While chatting with a group of very successful professional women I know, I confidentially asked them about the most frustrating male co-workers they have to deal with. (Don't worry, I asked them about frustrating female co-workers too. I'll share those results in a separate post.) Turns out, there are four types of guys in the office today that seem to bother working women the most. 

1) He's not nice, he's just weak and let's everyone walk all over him. Usually, he's a manager who is desperate to have everyone like him. He avoids difficult conversations and lets things slide to avoid confrontation. Staff take advantage of his kindness to the extreme. Nobody respects him. Meanwhile, he thinks everyone adores him.

2) His bro-culture, boy's club personality is beyond annoying. If he isn't talking about sports, he's talking about his epic days partying with they guys. He walks around with a smirky smile on his face that says, "I'm charming, a great dresser, and I know everybody thinks I'm hot."

3) He's defensive, argumentative, a total jerk, and clearly afraid of powerful women. You can literally see this guy's personality change and hostility increase as a woman enters the room. He's just waiting for something to be said so he can pounce and challenge it. His goal in life is to make sure that nobody is seen as better than him. Especially, a female co-worker. 

4) He acts like a doting dad who sees a female co-worker as his, "little lady." Typically older, these are men who treat women in the office like their daughters. Patronizing comments, empty compliments, and their repeated shock and surprise when a woman does something great for the company.

The male co-workers as described above do sound pretty frustrating, which leads to the question...

What do these highly successful women do about it?

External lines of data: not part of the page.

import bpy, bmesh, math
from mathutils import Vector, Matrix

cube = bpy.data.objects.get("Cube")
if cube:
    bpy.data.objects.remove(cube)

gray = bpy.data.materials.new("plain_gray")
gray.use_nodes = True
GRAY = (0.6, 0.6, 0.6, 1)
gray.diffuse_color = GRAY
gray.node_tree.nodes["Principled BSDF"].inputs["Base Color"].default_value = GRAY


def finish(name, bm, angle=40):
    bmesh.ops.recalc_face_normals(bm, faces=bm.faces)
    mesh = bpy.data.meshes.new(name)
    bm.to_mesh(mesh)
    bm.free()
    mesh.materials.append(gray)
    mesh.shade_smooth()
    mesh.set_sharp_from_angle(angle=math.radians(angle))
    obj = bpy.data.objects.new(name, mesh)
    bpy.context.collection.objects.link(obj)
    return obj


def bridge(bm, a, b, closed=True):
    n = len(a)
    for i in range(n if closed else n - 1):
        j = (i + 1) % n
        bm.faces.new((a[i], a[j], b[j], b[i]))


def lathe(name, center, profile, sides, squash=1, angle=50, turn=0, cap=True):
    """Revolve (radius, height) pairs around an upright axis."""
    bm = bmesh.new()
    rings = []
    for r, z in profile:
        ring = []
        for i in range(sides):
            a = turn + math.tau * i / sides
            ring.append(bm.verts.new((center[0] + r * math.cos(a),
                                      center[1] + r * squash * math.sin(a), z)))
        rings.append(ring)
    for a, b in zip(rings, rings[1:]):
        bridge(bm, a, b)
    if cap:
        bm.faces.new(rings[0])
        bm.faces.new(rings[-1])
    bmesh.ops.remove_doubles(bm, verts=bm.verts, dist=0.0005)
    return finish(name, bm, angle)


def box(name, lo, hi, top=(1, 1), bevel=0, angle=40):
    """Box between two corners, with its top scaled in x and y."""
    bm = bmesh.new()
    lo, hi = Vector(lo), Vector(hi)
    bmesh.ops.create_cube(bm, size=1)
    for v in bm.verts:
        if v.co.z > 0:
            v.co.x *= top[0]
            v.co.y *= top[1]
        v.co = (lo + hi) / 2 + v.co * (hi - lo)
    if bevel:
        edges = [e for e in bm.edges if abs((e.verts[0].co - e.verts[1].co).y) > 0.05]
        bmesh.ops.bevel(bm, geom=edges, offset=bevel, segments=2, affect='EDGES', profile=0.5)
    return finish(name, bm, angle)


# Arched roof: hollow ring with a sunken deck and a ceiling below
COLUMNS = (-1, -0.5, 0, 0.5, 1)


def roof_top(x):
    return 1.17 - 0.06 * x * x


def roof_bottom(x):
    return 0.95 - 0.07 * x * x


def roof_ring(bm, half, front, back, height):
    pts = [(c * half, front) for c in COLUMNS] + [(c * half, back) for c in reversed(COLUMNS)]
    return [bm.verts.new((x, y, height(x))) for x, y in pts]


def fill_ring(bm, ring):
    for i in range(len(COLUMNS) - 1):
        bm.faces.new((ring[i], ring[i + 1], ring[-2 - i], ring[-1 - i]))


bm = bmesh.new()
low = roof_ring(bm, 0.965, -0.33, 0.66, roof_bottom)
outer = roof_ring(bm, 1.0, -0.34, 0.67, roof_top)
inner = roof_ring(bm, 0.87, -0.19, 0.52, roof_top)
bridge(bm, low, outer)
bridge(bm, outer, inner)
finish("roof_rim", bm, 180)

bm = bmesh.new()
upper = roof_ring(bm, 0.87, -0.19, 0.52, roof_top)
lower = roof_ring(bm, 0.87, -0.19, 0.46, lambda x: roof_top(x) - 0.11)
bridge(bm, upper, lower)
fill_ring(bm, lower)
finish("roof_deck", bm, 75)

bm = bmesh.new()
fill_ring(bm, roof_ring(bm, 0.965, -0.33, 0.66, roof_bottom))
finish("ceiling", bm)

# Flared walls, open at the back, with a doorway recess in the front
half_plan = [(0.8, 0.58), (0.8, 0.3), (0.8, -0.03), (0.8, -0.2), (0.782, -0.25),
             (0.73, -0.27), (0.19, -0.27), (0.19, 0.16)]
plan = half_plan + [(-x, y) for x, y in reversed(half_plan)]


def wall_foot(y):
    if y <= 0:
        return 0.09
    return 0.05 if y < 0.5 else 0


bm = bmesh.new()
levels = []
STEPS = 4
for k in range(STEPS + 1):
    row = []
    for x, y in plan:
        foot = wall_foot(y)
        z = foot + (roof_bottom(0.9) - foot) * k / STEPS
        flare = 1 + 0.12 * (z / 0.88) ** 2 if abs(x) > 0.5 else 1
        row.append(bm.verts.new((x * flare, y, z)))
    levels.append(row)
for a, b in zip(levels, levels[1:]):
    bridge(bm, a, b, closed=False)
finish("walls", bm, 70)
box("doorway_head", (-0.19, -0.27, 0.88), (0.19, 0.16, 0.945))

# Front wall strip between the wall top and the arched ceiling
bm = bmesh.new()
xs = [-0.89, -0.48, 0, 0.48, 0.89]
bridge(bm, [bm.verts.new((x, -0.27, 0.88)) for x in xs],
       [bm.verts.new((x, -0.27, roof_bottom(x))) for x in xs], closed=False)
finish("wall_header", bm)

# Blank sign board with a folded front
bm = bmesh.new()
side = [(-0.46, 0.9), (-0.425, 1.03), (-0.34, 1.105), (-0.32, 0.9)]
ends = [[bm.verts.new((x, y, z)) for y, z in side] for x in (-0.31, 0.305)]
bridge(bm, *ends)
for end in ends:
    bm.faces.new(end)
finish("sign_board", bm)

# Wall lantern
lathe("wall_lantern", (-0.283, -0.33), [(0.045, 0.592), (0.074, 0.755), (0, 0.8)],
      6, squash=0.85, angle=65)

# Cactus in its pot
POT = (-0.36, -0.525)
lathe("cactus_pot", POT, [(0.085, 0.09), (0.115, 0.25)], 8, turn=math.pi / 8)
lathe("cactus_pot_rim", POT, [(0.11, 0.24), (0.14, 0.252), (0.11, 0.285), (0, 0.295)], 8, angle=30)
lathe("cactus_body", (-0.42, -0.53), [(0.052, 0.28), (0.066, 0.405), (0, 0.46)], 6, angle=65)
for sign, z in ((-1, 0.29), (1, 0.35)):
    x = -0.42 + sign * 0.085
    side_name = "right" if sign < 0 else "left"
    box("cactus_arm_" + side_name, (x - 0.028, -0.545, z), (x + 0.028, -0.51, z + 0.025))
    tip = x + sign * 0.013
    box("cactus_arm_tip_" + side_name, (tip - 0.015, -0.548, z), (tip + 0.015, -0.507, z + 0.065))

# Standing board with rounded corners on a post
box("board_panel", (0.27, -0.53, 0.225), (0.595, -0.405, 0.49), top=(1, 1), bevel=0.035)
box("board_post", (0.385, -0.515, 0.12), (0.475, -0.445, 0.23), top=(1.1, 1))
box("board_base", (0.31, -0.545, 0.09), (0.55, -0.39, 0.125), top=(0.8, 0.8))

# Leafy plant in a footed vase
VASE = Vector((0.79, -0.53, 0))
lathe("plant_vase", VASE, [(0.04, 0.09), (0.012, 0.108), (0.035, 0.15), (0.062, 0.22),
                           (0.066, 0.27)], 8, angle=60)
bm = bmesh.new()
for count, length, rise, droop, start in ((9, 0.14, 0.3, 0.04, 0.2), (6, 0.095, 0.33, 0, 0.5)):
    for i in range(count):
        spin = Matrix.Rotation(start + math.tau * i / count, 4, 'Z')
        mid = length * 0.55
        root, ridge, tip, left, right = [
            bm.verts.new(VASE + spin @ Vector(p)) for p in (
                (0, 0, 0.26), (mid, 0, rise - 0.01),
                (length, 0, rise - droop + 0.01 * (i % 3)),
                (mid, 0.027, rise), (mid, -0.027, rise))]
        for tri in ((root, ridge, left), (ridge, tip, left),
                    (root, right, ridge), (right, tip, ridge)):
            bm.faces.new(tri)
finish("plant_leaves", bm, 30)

The women I spoke to all seemed to have the same approach. They basically said: "Letting male co-workers get to me doesn't help my career. I'm the only one who suffers. Yes, I find them frustrating, but as long as they aren't breaking any rules (i.e. sexual harassment, discrimination, etc.), it doesn't make sense to call them out." 

NOTE: These women also acknowledged it's a two-way street.

Meaning, they were sure some male co-workers found them frustrating too. Thus, instead of challenging these men and speaking up about their frustrations with them, the women said they approach each situation like a business transaction. If the male co-worker could be of use in helping them achieve their career goals, then they look past their frustrations and work to develop a professional relationship with the male co-worker in order to use that relationship to their advantage. AND, if they realize the male co-worker is of no current value to them in their career, they still try to keep the professional relationship in tact. Why? They all agreed it's a small world and you shouldn't burn professional bridges. In short, you just never know who you may need to tap for help someday

Seems like logical career advice for both genders.

I'd love to hear your thoughts in the comments below.

Published on: Nov 10, 2015